The net result of the daily barrage of stories about one or the other candidate is that it has sucked all of the air out of the whole election process. So much attention has been paid to the race for president that other important issues and races have largely been ignored, overlooked or unnoticed.
In the few short days before Election Day, we would do well to make sure that we have a fuller picture of our responsibility as Catholic voters, as "Faithful Citizens," to use the phrase of the U.S. bishops. Here are some suggestions for making final preparations to vote.
Pay attention to the "down ballot" races. These are the other races for elected office that appear on the ballot and they are just as important, and in many ways more important, than the race for president. For example, each of the counties in the diocese will be electing a district attorney. The policies of the district attorney will have an effect on our prison system, our approach to restorative justice, and the community relations in our neighborhoods.
"All politics is local." This phrase reminds us that many of the legislative decisions that affect our lives are made locally. For example, our state senators and State Assembly members during the coming session will be voting on issues that affect life, dignity and the common good.
Thankfully, we have the work of the New York State Catholic Conference to help us sort out what our Church teaches. By using the "Issues" menu on their website at nyscatholic.org, we can see articles on abortion, wages and assisted suicide, among many others. We can then examine the positions or voting record of those running for State Senate and Assembly.
Remember the "checks and balances" of our political system. Many of us sometimes forget the civics lessons about the three branches of government and their functions. Much has been made in this election about the possibility of the next president appointing at least one justice to the Supreme Court. Remember that any appointee must be approved by the Senate. That means that your vote for senator is just as important in the process of who sits on the Supreme Court as who becomes president.
Finally, never underestimate the importance of prayer. I know that so many of us pray before we vote, but I would add another facet to our prayer - an examination of conscience of sorts. In particular, we should reflect deeply on our own motivations for supporting candidates to ensure that we are not approaching the election with any narrow, self-serving interests. The U.S. bishops remind us in "Faithful Citizenship" that, "As Catholics, we should be guided more by our moral convictions than by our attachment to any political party or interest group."

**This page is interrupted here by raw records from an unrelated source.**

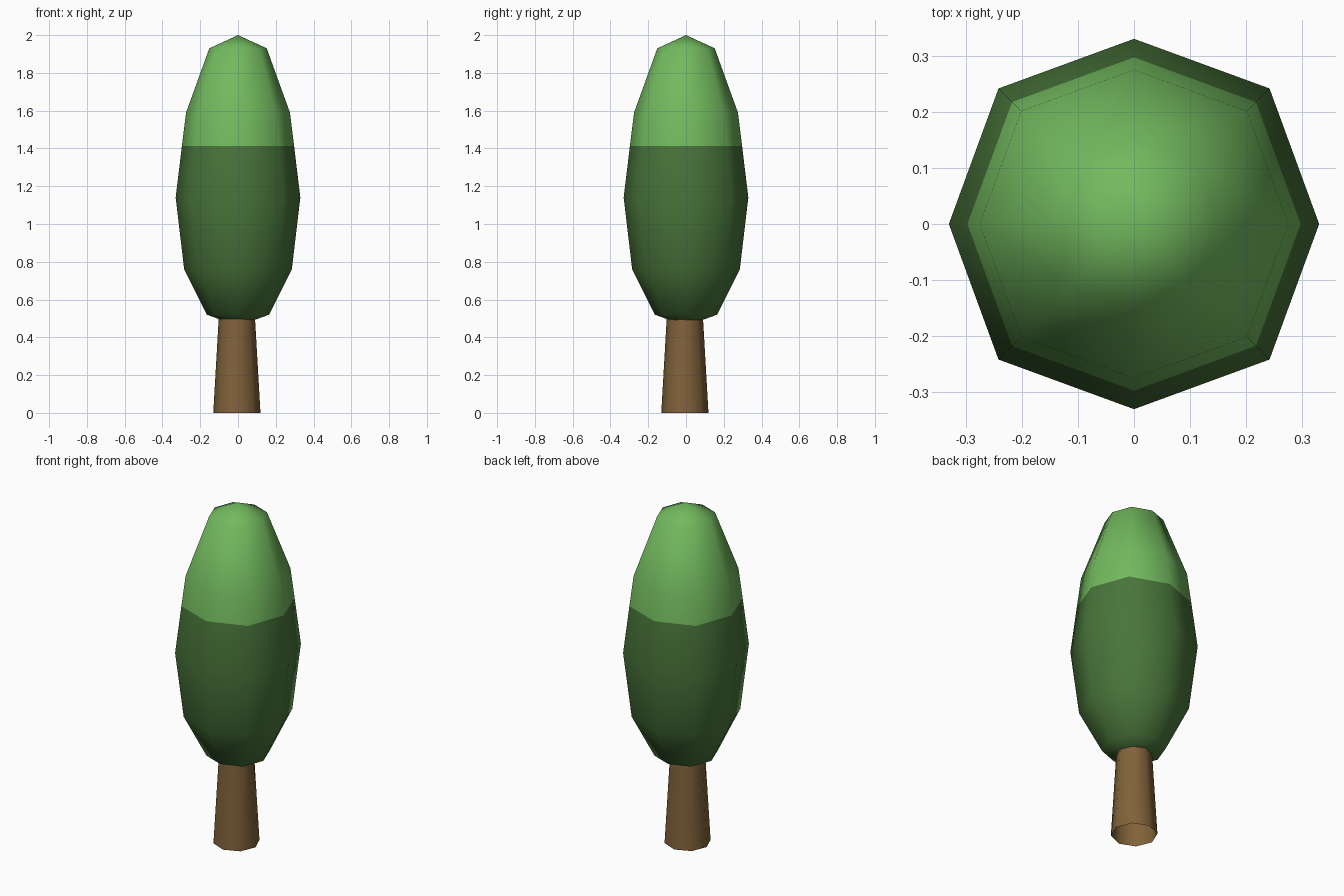
import bpy, bmesh, math

if "Cube" in bpy.data.objects:
    bpy.data.objects.remove(bpy.data.objects["Cube"])

SIDES = 8


def material(name, rgb):
    m = bpy.data.materials.new(name)
    m.diffuse_color = (*rgb, 1)
    m.use_nodes = True
    m.node_tree.nodes["Principled BSDF"].inputs["Base Color"].default_value = m.diffuse_color
    return m


def lathe(name, profile, mats, diagonal=1.0, center=(0, 0)):
    """Eight-sided body from (radius, height) rings; radius 0 makes a tip."""
    bm = bmesh.new()
    rings = []
    for r, z in profile:
        if r == 0:
            rings.append([bm.verts.new((*center, z))] * SIDES)
            continue
        ring = []
        for i in range(SIDES):
            a = i * math.tau / SIDES
            k = r * (diagonal if i % 2 else 1)
            ring.append(bm.verts.new((center[0] + k * math.cos(a),
                                      center[1] + k * math.sin(a), z)))
        rings.append(ring)
    for low, high in zip(rings, rings[1:]):
        for i in range(SIDES):
            j = (i + 1) % SIDES
            corners = [low[i], low[j], high[j], high[i]]
            f = bm.faces.new(list(dict.fromkeys(corners)))
            f.smooth = True
    mesh = bpy.data.meshes.new(name)
    bm.to_mesh(mesh)
    bm.free()
    for m in mats:
        mesh.materials.append(m)
    obj = bpy.data.objects.new(name, mesh)
    bpy.context.collection.objects.link(obj)
    return obj


bark = material("brown bark", (0.22, 0.122, 0.042))
dark = material("dark green leaves", (0.066, 0.178, 0.042))
light = material("light green leaves", (0.17, 0.49, 0.113))

# Tapered trunk, open at the bottom, its top hidden in the crown
lathe("trunk", [(0.125, 0), (0.095, 0.52)], [bark], center=(-0.006, -0.006))

# Crown, with a ring where the colour changes
SPLIT = 1.413
crown = lathe("crown", [(0, 0.46), (0.165, 0.52), (0.285, 0.76), (0.33, 1.14),
                        (0.297, SPLIT), (0.275, 1.59), (0.152, 1.93), (0, 2.0)],
              [dark, light], diagonal=1.035)
for p in crown.data.polygons:
    p.material_index = int(p.center.z > SPLIT)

The decisions facing us are not easy, but making them is a moral responsibility. May the Spirit guide all of us to choose wisely.